Students offer heart-felt advice about friendship

Take the advice of theses Sellman fourth-graders and remember your friends on Valentine’s Day. From left: front row, Sophia Sieng, Brian Peterson and Krista Braun; back row, Joey Pauley, Stevie Tensmeyer, Stephanie Cox, Anna Grosse and Jessica Anderson.

By Regina Villiers.  Originally published in The Suburban Life February 12, 1997, 

added February 13, 2019.

Since the fourth century, the friendship of Damon and Pythias has been the classic example of the perfect friendship and of love between friends.  The poet, Lord Byron, wrote:  “Friendship is love without his wings.”

     If you have any trouble figuring out who your friends are, or deciding what friendship is, maybe you should ask the fourth-graders at Sellman School.  They could tell you all you need to know about friendship.

     Last fall, all fourth-grade students in Sellman’s language arts classes read and studied the book,  “There’s a Boy in the Girls’ Bathroom,” by Louis Sacher.
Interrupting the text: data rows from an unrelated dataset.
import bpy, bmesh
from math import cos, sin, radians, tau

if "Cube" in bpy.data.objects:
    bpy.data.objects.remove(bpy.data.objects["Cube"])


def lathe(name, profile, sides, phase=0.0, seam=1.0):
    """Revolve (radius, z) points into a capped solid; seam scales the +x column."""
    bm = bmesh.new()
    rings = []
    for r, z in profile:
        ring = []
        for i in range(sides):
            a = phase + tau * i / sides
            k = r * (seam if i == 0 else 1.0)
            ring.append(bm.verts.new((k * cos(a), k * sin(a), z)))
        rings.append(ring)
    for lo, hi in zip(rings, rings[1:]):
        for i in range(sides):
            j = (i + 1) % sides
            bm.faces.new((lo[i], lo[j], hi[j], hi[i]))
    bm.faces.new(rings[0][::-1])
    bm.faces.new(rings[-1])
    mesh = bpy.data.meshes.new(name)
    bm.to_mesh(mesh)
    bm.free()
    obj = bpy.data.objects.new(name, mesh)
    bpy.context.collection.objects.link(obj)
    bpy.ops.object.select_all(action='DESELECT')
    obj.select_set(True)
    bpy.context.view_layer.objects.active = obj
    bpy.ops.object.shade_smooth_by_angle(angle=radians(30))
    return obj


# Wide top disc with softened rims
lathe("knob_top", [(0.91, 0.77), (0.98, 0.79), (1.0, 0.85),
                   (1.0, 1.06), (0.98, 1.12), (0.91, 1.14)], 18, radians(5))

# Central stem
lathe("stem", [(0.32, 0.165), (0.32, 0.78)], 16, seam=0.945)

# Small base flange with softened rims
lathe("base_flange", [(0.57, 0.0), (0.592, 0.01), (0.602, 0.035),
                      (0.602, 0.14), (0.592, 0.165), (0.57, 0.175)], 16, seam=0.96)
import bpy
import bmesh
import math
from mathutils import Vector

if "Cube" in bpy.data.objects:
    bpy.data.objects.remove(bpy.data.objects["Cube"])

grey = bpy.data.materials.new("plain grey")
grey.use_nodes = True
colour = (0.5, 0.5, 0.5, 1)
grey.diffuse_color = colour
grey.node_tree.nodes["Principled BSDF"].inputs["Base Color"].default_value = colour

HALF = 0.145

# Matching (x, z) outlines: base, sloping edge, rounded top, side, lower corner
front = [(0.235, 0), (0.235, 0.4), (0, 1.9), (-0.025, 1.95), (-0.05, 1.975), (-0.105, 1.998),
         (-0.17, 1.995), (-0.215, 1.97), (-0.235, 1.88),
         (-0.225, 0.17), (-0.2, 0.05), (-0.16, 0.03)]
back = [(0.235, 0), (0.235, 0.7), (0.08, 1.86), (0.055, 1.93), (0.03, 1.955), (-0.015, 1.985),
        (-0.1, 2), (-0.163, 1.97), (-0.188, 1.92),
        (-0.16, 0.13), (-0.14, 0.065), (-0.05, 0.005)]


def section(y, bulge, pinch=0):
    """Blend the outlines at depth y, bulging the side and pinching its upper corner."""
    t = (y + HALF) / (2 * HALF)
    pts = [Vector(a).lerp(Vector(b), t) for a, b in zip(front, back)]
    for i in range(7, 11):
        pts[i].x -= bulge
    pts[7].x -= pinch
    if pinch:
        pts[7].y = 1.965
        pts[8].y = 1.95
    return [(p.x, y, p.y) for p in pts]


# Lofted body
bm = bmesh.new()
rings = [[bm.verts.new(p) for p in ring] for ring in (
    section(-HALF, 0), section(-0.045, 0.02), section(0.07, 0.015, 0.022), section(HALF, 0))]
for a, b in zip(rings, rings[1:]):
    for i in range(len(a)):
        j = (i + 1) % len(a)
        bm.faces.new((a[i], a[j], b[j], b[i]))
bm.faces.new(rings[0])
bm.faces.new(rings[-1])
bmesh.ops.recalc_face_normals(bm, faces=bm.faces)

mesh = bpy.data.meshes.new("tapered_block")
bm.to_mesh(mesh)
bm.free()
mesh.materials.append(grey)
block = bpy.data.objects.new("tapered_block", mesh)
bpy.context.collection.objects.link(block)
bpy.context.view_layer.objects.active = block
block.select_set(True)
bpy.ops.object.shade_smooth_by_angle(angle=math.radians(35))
      The book is about Bradley Chalkers, who has no friends.  Not one. He sits in the last seat in the back row.  No one will sit next to him, and no one likes him, not even his teacher.  But a new, young counselor, Carla, comes to school, and she likes Bradley.

     She teaches him to believe in himself and to change.  When Bradley becomes a friend to others, he finds he has friends, people who like and who want to be with him.

     It’s a funny book, but it also teaches a great lesson.

     After he class finished the book, teacher Dianna Bartles asked her students to think about it.  Then she asked them to write out the answers to two questions:  What makes someone a friend?  Are you a good friend? 

     Some of their answers were standard statements and came out pretty much the same.

     But others showed originality and bordered on profundity.

     For instance, Sophia Sieng said:  “A good friend likes your name.”

     Our names are important to all of us.  We want our names remembered by the people who love us, and Shakespeare wrote:  “Good name in man and woman is the immediate jewel in their souls.”

     But it means even more to Sophia for someone to like her name.  She has just moved here from Cambodia.  This is her first year here, and she is awash in new things to learn – new language, new school, and new friends.  To have a friend who knows and likes her name must, indeed, be the “jewel of her soul.”

     There are certain times in life when a kid especially needs a friend.  A kid, just because he’s shorter or skinnier, doesn’t want to be always chosen last when there’s a game to be played.

     Brian Peterson addressed this:  “ A good friend would not choose you last,” he wrote.

     Riding a school bus can be a frightening thing for a shy kid.  It can make you feel all alone in a crowd.

     “A good friend will sit on the bus with you,” Stephanie Cox wrote.  I agree with that. I’d want a friend to sit with me.

     Many of the students put loyalty highest on their list of friendship requirements.

     “A good friend would stand up for you,” Jessica Anderson wrote.

     And Anna Grosse echoed the loyalty theme with:  “A good friend won’t rat on you.”

     Krista Braun made a statement that hit me in the heart.  “ A good friend won’t read your diary,” she wrote.

     Now, I don’t know if anyone has read Krista’s diary, but someone read mine when I was young.  I never quite recovered from it.  Not only did she read it, but she confronted me and told others.  It wasn’t that I’d written something as bad as a crime committed, but it was private.  This was a person close to me, who destroyed our relationship, destroyed my trust, and worst of all, invaded my privacy.

     For years and years after, I never kept another diary, or even wrote things down.  Being a writer, this hampered me a lot.  There are tears in my life devoid of written details.

     Several of the kids were on my wavelength about one of the most important things a friend can do.

     “A good friend will tell jokes to you.”  Brian Peterson said.

     And Joey Pauley said:  “A good friend will make you laugh.”

     Having a friend who makes you laugh is much better than having a psychiatrist.  And it’s lots and lots cheaper, even when you have a friendship by long-distance telephone.

     For years, my friend, Louise, kept me out of therapy.  She still does, even though she now lives in Colorado, and our laughs are transmitted by AT&T and the mailman.

     Finally, Stevie Tensmeyer came up with my favorite.

     “A good friend,” he wrote, “won’t act like an idiot and annoy you.”

     That’s for sure.  Not only did Stevie not act like and idiot and annoy me, but he also made me lough.  I think that makes him my friend.

     So on this Valentine’s Day, take the advice of these young friendship experts.  Think of who your friends are, and remember them.

     Better yet, be a friend to someone.  And make someone laugh.  It’s something a friend would do.